The Myth of 20-Something Naivety
My “dating” life began just this year, only a few months after I turned 22. And I’m still not convinced that everyone’s doing it.
The whole thing is really quite tedious, if you ask me. Getting to know someone (if shallow questions about their favorite movies count), hoping for or against another date, and then wondering where you stand after that is really just an exercise in commitment. I’ve found it to be sort of a multi-step interview process, and I’d really just like to skip to the part where you can kick back and get comfortable. I want the dating equivalent of wearing sweatshirts and shift dresses to work because everyone knows you get it done.
Anyway, in my dating series, in which I’ve convinced myself that each session is an episode in itself, I’ve learned that, like a multi-step interview, I prefer partners with more experience. To simplify, I mean older men. My dates have gotten older and older this year and I’ve stayed the same. But I didn’t feel that I met my match until the man across the table from me was *dramatic* pause: 30. It worked out.
About a month in, we woke up on a hot morning, and he proclaimed, “This probably won’t work. You’re too young. You’ll change.” I challenged him, but couldn’t disagree. “I will change. But you will, too.” My 70-year-old grandmother might change if she wills it. He shrugged. The matter was dismissed, or it seemed that way, anyway.

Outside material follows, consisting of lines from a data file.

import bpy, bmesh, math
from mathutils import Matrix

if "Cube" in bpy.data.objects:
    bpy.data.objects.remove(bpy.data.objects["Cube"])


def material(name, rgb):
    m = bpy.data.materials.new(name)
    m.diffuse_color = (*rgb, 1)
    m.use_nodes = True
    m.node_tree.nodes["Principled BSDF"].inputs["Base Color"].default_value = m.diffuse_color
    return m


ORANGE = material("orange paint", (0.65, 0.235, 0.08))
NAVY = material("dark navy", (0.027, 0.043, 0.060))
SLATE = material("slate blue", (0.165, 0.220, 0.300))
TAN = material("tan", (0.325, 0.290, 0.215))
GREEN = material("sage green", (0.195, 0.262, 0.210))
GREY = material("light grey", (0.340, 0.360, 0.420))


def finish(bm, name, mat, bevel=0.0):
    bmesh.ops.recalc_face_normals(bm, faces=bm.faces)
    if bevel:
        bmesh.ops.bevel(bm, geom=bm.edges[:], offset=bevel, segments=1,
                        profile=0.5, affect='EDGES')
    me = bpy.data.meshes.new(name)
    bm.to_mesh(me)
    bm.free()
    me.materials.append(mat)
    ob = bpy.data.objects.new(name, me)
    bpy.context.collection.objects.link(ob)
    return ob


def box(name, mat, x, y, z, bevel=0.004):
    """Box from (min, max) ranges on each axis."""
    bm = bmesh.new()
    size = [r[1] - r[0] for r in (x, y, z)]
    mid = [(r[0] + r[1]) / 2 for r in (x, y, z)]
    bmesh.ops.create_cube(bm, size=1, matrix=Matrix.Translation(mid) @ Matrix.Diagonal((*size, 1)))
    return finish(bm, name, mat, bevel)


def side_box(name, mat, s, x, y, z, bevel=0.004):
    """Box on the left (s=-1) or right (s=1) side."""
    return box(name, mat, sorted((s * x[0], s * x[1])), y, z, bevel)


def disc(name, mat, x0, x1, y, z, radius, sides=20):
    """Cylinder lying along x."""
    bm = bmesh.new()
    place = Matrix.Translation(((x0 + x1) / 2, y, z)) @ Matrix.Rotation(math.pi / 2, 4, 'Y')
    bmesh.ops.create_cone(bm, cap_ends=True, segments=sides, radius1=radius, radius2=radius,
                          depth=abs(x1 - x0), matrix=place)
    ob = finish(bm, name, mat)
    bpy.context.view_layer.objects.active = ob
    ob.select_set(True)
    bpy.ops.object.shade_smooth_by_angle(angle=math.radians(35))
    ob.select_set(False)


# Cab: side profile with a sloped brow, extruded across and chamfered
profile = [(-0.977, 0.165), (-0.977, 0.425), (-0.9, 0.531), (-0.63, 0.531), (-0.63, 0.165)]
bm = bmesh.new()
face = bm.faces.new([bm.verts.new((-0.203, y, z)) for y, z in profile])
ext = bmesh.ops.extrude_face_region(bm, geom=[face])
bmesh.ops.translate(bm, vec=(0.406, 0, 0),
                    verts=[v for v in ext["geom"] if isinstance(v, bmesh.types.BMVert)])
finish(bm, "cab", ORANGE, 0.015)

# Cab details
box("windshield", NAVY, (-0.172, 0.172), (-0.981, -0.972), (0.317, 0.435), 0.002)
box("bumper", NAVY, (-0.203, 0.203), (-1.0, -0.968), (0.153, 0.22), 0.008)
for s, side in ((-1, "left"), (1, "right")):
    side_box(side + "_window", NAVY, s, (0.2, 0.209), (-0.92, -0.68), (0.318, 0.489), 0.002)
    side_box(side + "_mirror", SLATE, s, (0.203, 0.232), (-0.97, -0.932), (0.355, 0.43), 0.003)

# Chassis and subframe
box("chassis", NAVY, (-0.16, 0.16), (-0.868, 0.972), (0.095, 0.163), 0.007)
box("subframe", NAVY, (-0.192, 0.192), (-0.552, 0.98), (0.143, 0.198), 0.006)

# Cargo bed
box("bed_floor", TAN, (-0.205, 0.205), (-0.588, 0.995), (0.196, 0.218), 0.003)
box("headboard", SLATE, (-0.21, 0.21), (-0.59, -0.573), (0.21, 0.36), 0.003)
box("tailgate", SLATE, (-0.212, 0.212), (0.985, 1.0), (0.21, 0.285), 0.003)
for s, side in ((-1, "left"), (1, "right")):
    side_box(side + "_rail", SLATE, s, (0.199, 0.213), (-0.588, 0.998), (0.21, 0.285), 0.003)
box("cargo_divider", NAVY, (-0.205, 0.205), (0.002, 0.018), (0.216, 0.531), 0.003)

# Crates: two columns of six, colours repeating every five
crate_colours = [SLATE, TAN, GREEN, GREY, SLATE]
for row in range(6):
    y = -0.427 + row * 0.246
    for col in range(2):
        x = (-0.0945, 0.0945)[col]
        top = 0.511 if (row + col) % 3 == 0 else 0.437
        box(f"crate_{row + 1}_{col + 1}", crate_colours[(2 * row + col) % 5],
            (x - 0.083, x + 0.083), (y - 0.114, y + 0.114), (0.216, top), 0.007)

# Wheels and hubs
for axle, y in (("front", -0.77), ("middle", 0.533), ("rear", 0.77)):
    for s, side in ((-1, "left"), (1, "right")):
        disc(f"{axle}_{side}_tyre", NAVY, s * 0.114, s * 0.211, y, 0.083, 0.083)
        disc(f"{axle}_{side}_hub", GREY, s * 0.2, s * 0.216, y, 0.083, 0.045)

Another month in, I began shrinking into myself, thinking of how I could be better. The, I sought to minimize the very things that seemed important or heart-wrenching only months earlier. I was becoming a sort of papier-mâché version of myself. But in the shower listening to Roddy Doyle read Lorrie Moore’s “Community Life” on the New Yorker podcast, the feelings made sense. They were lucid in a scary way because it wasn’t my story. In the couple of weeks since Mr. Perfect had brought a very human, thus undebatable, truth to my attention, I had grown more comfortable and lonelier, simultaneously. It started to feel like he’d do everything to invalidate my responses to what I’d detected in his behavior, or anything, as plain wrong, no matter the age. But we’d gotten here together.
I’d heard everything from calm down, to relax, and there was far too much commentary on how emotional or irrational I was. I’d never been told that or known that to be true, but feigned stoicism anyway, starting a gradual decline and self-reevaluation that gnawed at my esteem unlike anything since baby fat. He played the victim and it seemed like I was always angry for no reason.
But it wasn’t the same for me. When he panicked, I made sure it was quelled, comforting him even if I didn’t think it was worth the worry. But he chalked all of my frustrations up to my 22-ness and a “lack of experience.” I followed his guidance after he’d mentioned erring (permanently in some ways) in his 20’s. But they were his 20s, not mine. And for all the flaws in the 10-year “phase,” it was worth so little. It seemed that he was no better for it. In some ways I was more mature than he was. I tried not to argue the ‘women are smarter than men’ point. This was a matter of standing my ground and I brought it to his attention.
Unconsciously, I’d permitted him to tell me that certain things were inconsequential because of my understanding of his superficial age and maturity. I allowed myself to believe that my 20s were my fuck-up years and denied my own ability to be consistent, which I know I am if nothing else. It was a shitshow. I couldn’t guarantee that I’d like him for the next week so I didn’t dispute that I would change. And I still can’t promise that, but it’s not age, really, is it? It’s a combination of willingness, readiness, and circumstances, the same for anyone at any age.
I’m not at all leaning toward toxicity as a label here. I think it’s been trending lately to label everything as such. This wasn’t that. Tons of people invalidate the feelings of their loved ones. Great mothers and fathers do it to their children all the time, and we believe in their wisdom, even though we know that self-determinism is only partly propelled by that special, parental push. Hell, I think i know more about my brother’s life than he does. Of course we should all learn to identify manipulation in situations like this but it can’t stem from a secret pact to inflict pain that few of us are in on.
Anyway, this all got me thinking about what is characteristic of the 20s: it’s malleability. We’re learning behaviors and unlearning them all the same. Right now, we’re beginning to lock it in. And it seems that no lover, friend, foe, or family member can really give instructions here. Nonetheless, we have as much a right as the 30-and-ups to decide what we care for and what we don’t, to decide what’s sad and what isn’t. That’s subjectivity, baby. Besides, isn’t kind of ridiculous for an entire 10 years of your life to be solely experimental?